A Longitudinal Study of Retention among Undergraduate Engineering Students Based on Co-op Industry Placements, Self- Efficacy, Contextual Support, and Demographic CharacteristicsAbstractThis study presents the final results of a three-year longitudinal study of retention among male andfemale undergraduate engineering students enrolled at four universities. It examines the effect ofcooperative education placements, contextual support, demographic characteristics, and threedimensions of self-efficacy and their change over time on retention, starting with the sophomoreyear. It is based on a pathways model that links contextual support and cooperative education andother forms of work experience to self-efficacy as a basis for retention in college and in theengineering major. As a longitudinal study, it incorporates measures at three time periods duringthe students’ academic experience: their second, third, and fourth years in undergraduate education.The original data pool constituted all second-year (sophomore) students in the colleges ofengineering from the four participating universities. Student respondents initially filled out a 20-minute survey, among which were assessments of three forms of self-efficacy: work, career, andacademic. They then filled out comparable post-surveys one and two years later (as third andfourth-year students) during which those selecting co-op could have completed at least their firstset of co-op placements.The findings verified the pathways model. Academic self-efficacy and contextual support (suchas support from friends and from one’s college) in all time periods were found to be critical toretention. Contextual support was found to be particularly important to women and appears toserve as an inducement to stay in school and in engineering. Work self-efficacy, developed bystudents between their second and fourth years in school, was also an important factor inretention, though it is strongly tied to the students’ participation in co-op programs. It wasfound, at the final survey point of the study, that the more co-ops taken by students, the highertheir retention rate. It was also found that the quality of the industry placement, in particularthrough such dimensions as the chance to make a difference, to be part of a team, and to applyknowledge from one’s major, enhanced students’ subsequent work self-efficacy. Co-op studentswere also found to rely less on support provided by their colleges, friends, parents, and academicadvisors. They were also found to value the instruction of their professors less once returning toclass after their first co-op experience.Among the demographic variables, a relatively high GPA was found to be an inducement topersist in engineering and in school. It was also found, at the second survey point of the study,that a student’s prior SAT scores was a measurable predictor of retention. Finally, those studentswho were accustomed to work over a relatively long period of time were more inclined to leavethe university compared to those who had less work experience in their lifetimes.The findings in particular for co-op and contextual support in this study confirm the value ofstrong college-industry partnerships to provide quality placements for vital entry experienceswithin the workplace and to provide support, especially to women undergraduates, in the form ofcampus engagement to urge students to graduate and enter the engineering workforce.

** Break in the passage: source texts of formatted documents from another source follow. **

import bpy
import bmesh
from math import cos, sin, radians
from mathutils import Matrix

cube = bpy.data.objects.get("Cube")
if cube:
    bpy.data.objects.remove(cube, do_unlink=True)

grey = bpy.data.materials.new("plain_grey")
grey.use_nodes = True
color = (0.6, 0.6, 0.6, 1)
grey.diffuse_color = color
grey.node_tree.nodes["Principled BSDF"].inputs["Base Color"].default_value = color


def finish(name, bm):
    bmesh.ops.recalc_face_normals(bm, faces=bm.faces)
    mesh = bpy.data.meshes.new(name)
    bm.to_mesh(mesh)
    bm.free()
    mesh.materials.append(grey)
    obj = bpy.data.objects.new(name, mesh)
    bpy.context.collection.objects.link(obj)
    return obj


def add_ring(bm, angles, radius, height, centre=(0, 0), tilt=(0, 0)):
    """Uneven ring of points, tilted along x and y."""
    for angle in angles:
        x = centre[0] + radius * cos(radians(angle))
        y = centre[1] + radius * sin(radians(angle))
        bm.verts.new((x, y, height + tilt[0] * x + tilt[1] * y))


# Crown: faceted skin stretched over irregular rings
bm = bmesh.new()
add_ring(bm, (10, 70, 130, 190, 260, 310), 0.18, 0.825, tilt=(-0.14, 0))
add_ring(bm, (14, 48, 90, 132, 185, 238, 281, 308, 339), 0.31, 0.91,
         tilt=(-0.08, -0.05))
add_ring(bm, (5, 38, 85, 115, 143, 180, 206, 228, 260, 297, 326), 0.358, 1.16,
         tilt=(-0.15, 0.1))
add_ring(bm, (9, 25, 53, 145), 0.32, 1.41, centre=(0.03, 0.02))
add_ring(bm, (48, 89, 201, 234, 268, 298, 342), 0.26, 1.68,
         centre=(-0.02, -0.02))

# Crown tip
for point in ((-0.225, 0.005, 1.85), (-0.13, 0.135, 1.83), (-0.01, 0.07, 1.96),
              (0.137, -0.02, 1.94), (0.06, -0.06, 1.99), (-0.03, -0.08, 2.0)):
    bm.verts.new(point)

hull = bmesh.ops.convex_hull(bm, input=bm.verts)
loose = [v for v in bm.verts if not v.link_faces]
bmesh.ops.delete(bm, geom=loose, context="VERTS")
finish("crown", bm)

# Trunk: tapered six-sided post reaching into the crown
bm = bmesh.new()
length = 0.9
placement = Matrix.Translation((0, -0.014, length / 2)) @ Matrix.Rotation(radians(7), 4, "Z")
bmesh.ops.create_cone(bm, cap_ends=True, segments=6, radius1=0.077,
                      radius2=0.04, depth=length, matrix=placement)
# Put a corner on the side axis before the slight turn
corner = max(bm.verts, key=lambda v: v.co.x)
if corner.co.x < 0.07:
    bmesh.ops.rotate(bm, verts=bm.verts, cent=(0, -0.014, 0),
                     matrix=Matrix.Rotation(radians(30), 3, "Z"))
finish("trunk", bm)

Raelin, J. A., & Bailey, M. B., & Hamann, J. C., & Reisberg, R., & Whitman, D. L., & Pendleton, L. K. (2014, June), The Effect of Cooperative Education, Contextual Support, and Self-Efficacy on Male and Female Student Retention Paper presented at 2014 ASEE Annual Conference & Exposition, Indianapolis, Indiana. 10.18260/1-2--23135

ASEE holds the copyright on this document. It may be read by the public free of charge. Authors may archive their work on personal websites or in institutional repositories with the following citation: © 2014 American Society for Engineering Education. Other scholars may excerpt or quote from these materials with the same citation. When excerpting or quoting from Conference Proceedings, authors should, in addition to noting the ASEE copyright, list all the original authors and their institutions and name the host city of the conference. - Last updated April 1, 2015